Many thanks to the kind folks at Kregel Publications for sending along a review copy of Revisiting the Corruption of the New Testament: Manuscript, Patristic, and Apocryphal Evidence, which is the inaugural volume of The Text and Canon of the New Testament series, edited by Daniel B. Wallace. The book is comprised of six chapters, they are:
- Chapter 1 – Lost in Transmission: How Badly Did the Scribes Corrupt the New Testament Text? – Daniel B. Wallace
- Chapter 2 – The Least Orthodox Reading is to be Preferred: A New Canon for New Testament Textual Criticism? – Philip M. Miller
- Chapter 3 – The Legacy of a Letter: Sabellianism or Scribal Blunder in John 1.1c? – Matthew P. Morgan
- Chapter 4 – Patristic Theology and Recension in Matthew 24.36: An Evaluation of Ehrman’s Text-Critical Methodology – Adam G. Messer
- Chapter 5 – Tracking Thomas: A Text-Critical Look at the Transmission of the Gospel of Thomas – Tim Ricchuiti
- Chapter 6 – Jesus as THEOS: A Textual Examination – Brian J. Wright
Here’s a brief description of this new volume from Kregel’s web site:
This first volume focuses on issues in textual criticism—in particular, to what degree did the scribes, who copied their exemplars by hand, corrupt the autographs All but one of the chapters deals specifically with New Testament textual criticism. The other addresses textual issues related to an early apocryphal work, the Gospel of Thomas.
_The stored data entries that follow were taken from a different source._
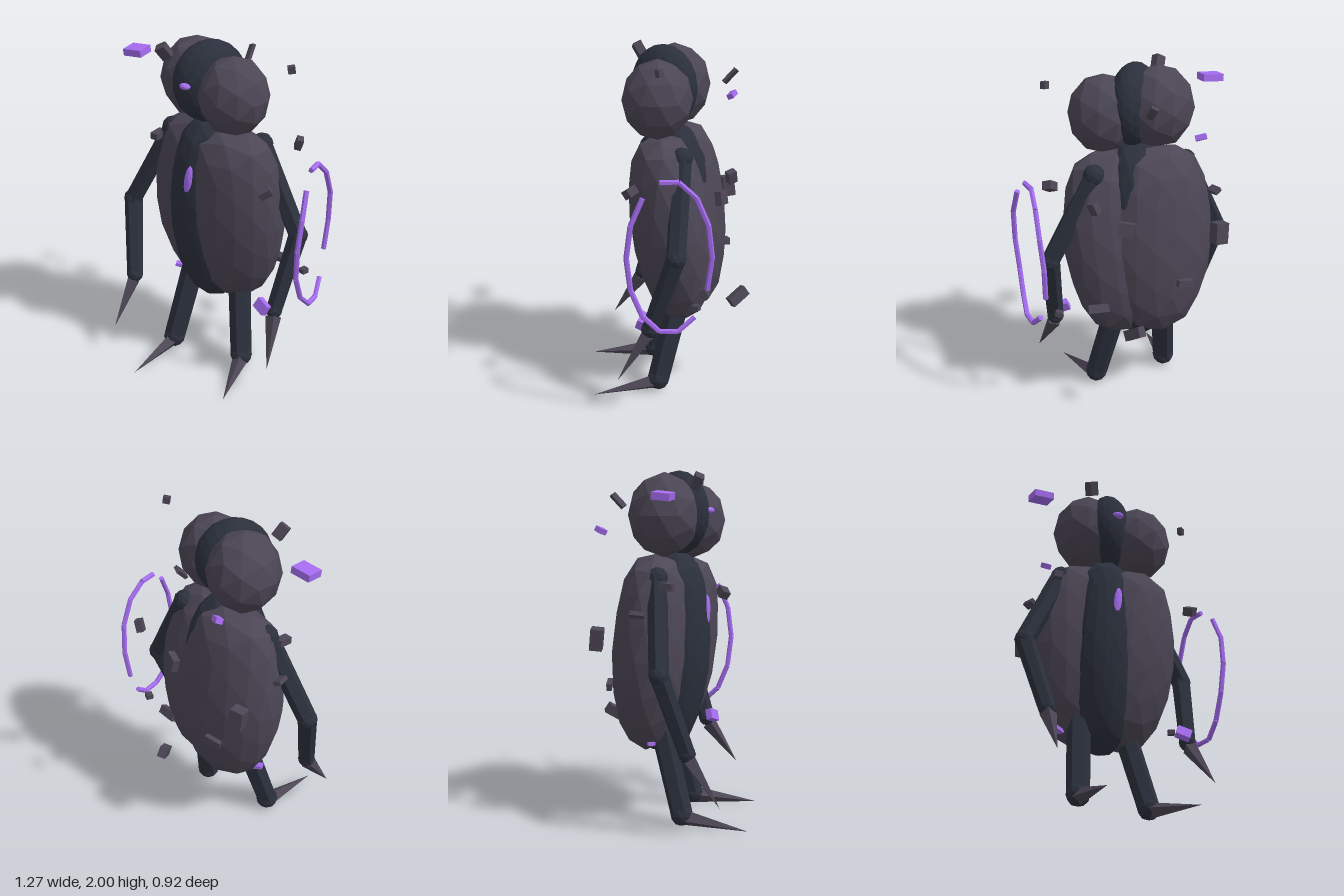
import * as THREE from 'three';

const mat = (color) => new THREE.MeshStandardMaterial({ color, flatShading: true });
const V = (x, y, z) => new THREE.Vector3(x, y, z);

export function createModel() {
  const model = new THREE.Group();
  const shell = mat(0x4c4655), dark = mat(0x2b303c), glow = mat(0xa56cf0);
  const MID = -0.045; // the limbs mirror about this x

  const add = (name, geometry, material, pos, parent = model) => {
    const mesh = new THREE.Mesh(geometry, material);
    mesh.name = name;
    mesh.position.copy(pos);
    parent.add(mesh);
    return mesh;
  };

  // Faceted ellipsoid; "square" swells the ends into a barrel, less so at the bottom
  const blob = (name, material, pos, r, { square = 0, tilt = [0, 0, 0], detail = 2 } = {}) => {
    const g = new THREE.IcosahedronGeometry(1, detail);
    const p = g.attributes.position;
    for (let i = 0; i < p.count; i++) {
      const y = p.getY(i), k = 1 + square * (y > 0 ? 1 : 0.5) * y ** 4;
      p.setXYZ(i, p.getX(i) * k * r[0], y * r[1], p.getZ(i) * k * r[2]);
    }
    g.computeVertexNormals();
    add(name, g, material, pos).rotation.set(...tilt);
  };

  // Straight bar or spike between two points
  const strut = (name, a, b, r0, r1, sides, material, parent) => {
    const d = b.clone().sub(a);
    const g = new THREE.CylinderGeometry(r1, r0, d.length(), sides);
    const mesh = add(name, g, material, a.clone().add(b).multiplyScalar(0.5), parent);
    mesh.quaternion.setFromUnitVectors(V(0, 1, 0), d.normalize());
  };

  // Split body and head: two shells, tilted apart around a dark core
  blob('bodyShellLeft', shell, V(0.085, 0.965, -0.015), [0.315, 0.56, 0.235], { square: 0.5, tilt: [0.13, 0, -0.05] });
  blob('bodyShellRight', shell, V(-0.13, 0.975, -0.12), [0.335, 0.57, 0.228], { square: 0.5, tilt: [0.06, 0, 0.04] });
  blob('bodyCore', dark, V(-0.045, 0.965, -0.045), [0.225, 0.595, 0.268], { square: 0.4, tilt: [0.06, -0.75, 0], detail: 3 });
  blob('headShellLeft', shell, V(0.122, 1.72, 0.068), [0.202, 0.226, 0.198], { detail: 1 });
  blob('headShellRight', shell, V(-0.158, 1.755, -0.045), [0.208, 0.237, 0.208], { detail: 1 });
  blob('headCore', dark, V(-0.045, 1.765, 0.02), [0.135, 0.236, 0.215], { tilt: [0, -0.75, 0], detail: 3 });

  // Glowing eye and chest slit
  blob('eye', glow, V(-0.105, 1.78, 0.2), [0.036, 0.019, 0.028], { tilt: [0, -0.4, 0], detail: 1 });
  blob('chestSlit', glow, V(-0.1, 1.2, 0.178), [0.03, 0.11, 0.03], { tilt: [0, -0.4, -0.14], detail: 1 });

  // Arms and legs with ball joints and spiked ends
  for (const s of [1, -1]) {
    const side = s > 0 ? 'left' : 'right';
    const P = (x, y, z) => V(MID + s * x, y, z);
    const joint = (name, pos, r, parent) =>
      add(name, new THREE.IcosahedronGeometry(r, 1), dark, pos, parent);

    const arm = new THREE.Group();
    arm.name = side + 'Arm';
    model.add(arm);
    const shoulder = P(0.285, 1.415, -0.06), elbow = P(0.54, 0.92, -0.01), wrist = P(0.465, 0.48, 0.13);
    joint('shoulder', shoulder, 0.063, arm);
    strut('upperArm', shoulder, elbow, 0.058, 0.056, 6, dark, arm);
    joint('elbow', elbow, 0.058, arm);
    strut('forearm', elbow, wrist, 0.055, 0.048, 6, dark, arm);
    joint('wrist', wrist, 0.05, arm);
    strut('claw', P(0.468, 0.445, 0.145), P(0.508, 0.195, 0.315), 0.046, 0, 4, shell, arm);

    const leg = new THREE.Group();
    leg.name = side + 'Leg';
    model.add(leg);
    const hip = P(0.15, 0.56, -0.06), ankle = P(0.23, 0.066, 0.07);
    joint('hip', hip, 0.068, leg);
    strut('shin', hip, ankle, 0.068, 0.064, 6, dark, leg);
    joint('ankle', ankle, 0.066, leg);
    strut('footSpike', P(0.235, 0.05, 0.09), P(0.297, 0.004, 0.45), 0.048, 0, 4, shell, leg);
  }

  // Broken energy ring beside the left arm, in two arcs
  const ringPoint = (deg) => {
    const a = THREE.MathUtils.degToRad(deg);
    return V(0.604 + 0.012 * Math.sin(3 * a), 0.965 + 0.425 * Math.sin(a), 0.033 + 0.228 * Math.cos(a));
  };
  for (const [from, to, steps] of [[77, 206, 5], [-127, 52, 7]]) {
    const arc = new THREE.Group();
    arc.name = 'ringArc';
    model.add(arc);
    const at = (i) => ringPoint(from + ((to - from) * i) / steps);
    for (let i = 0; i < steps; i++) strut('ringSegment', at(i), at(i + 1), 0.015, 0.015, 6, glow, arc);
  }

  // Floating shards: position, size, tilt
  const shards = [
    [[-0.38, 1.08, -0.39], [0.08, 0.12, 0.07], [0.1, 0.1, 0.1]],
    [[-0.185, 0.79, -0.36], [0.1, 0.04, 0.03], [0, 0.1, 0.2]],
    [[0.025, 1.83, -0.345], [0.04, 0.1, 0.02], [-0.75, -0.6, 0]],
    [[0.15, 0.56, -0.395], [0.05, 0.06, 0.12], [0.6, 0.4, 0]],
    [[0.15, 1.16, -0.29], [0.09, 0.08, 0.04], [0.2, -0.5, 0.2]],
    [[0.355, 1.34, -0.32], [0.04, 0.07, 0.05], [0.3, 0.4, -0.4]],
    [[0.28, 0.65, -0.19], [0.12, 0.05, 0.04], [0.5, -0.2, 0.1]],
    [[0.495, 0.635, -0.12], [0.04, 0.03, 0.04], [0.1, -0.5, 0.1]],
    [[0.46, 1.925, 0.075], [0.04, 0.04, 0.03], [0.1, 0.5, 0.1]],
    [[0.39, 1.27, 0.23], [0.07, 0.05, 0.06], [0.4, 0.6, 0.3]],
    [[-0.258, 1.94, 0.15], [0.06, 0.08, 0.05], [0.4, 0.3, 0.4]],
    [[-0.395, 1.375, 0], [0.05, 0.04, 0.08], [0.1, -0.2, 0]],
    [[-0.482, 1.23, -0.145], [0.045, 0.025, 0.08], [0.1, 0.1, -0.5]],
  ];
  const glowShards = [
    [[-0.517, 1.865, 0.003], [0.12, 0.04, 0.1], [0.1, -0.1, 0.08]],
    [[-0.245, 1.67, -0.39], [0.06, 0.03, 0.04], [0.5, -0.6, 0]],
    [[0.362, 0.51, 0.17], [0.085, 0.065, 0.04], [-0.4, -0.3, -0.5]],
    [[-0.31, 0.48, -0.1], [0.07, 0.02, 0.04], [0, 0.3, -0.2]],
  ];
  for (const [list, material, name] of [[shards, shell, 'shard'], [glowShards, glow, 'glowShard']])
    for (const [pos, size, tilt] of list)
      add(name, new THREE.BoxGeometry(...size), material, V(...pos)).rotation.set(...tilt);

  return model;
}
The book begins with the full transcription of Wallace’s presentation at the Fourth Annual Greer-Heard Forum, in which he and Bart Ehrman debated over the reliability of the New Testament manuscripts. Adam Messer looks at the patristic evidence of “nor the Son” in Matthew 24:36 in a quest to determine whether the excision of these words was influenced by orthodox Fathers. Philip Miller wrestles with whether the “least orthodox reading” should be a valid principle for determining the autographic text. Matthew Morgan focuses attention on the only two Greek manuscripts that have a potentially Sabellian reading in John 1:1c. Timothy Ricchuiti tackles the textual history of the Gospel of Thomas, examining the Coptic text and the three Greek fragments, using internal evidence in order to determine the earliest stratum of Thomas. Brian Wright thoroughly examines the textual reliability of the passages in which Jesus appears to be called God, concluding that “the textual proof of the designation THEOS as applied to Jesus in the NT merely confirms what other grounds have already established.”
Revisiting the Corruption of the New Testament will be a valuable resource for those working in textual criticism, early Christianity, New Testament apocrypha, and patristics.
About the Editor:
Daniel B. Wallace (PhD, Dallas Theological Seminary) is professor of New Testament studies at Dallas Theological Seminary, director of the Center for the Study of New Testament Manuscripts, and senior New Testament editor of the NET Bible. He has written Greek Grammar Beyond the Basics: An Exegetical Syntax of the New Testament (Zondervan, 1997).
Latest posts by Shaun Tabatt (see all)
- Book Review: The Garden, the Curtain and the Cross - April 2, 2016
- Book Giveaway: Being Dad: Father as a Picture of God’s Grace by Dr. Scott Leonard Keith - January 11, 2016
- Free Audiobook: COMMON ENGLISH BIBLE – AUDIO EDITION - January 5, 2016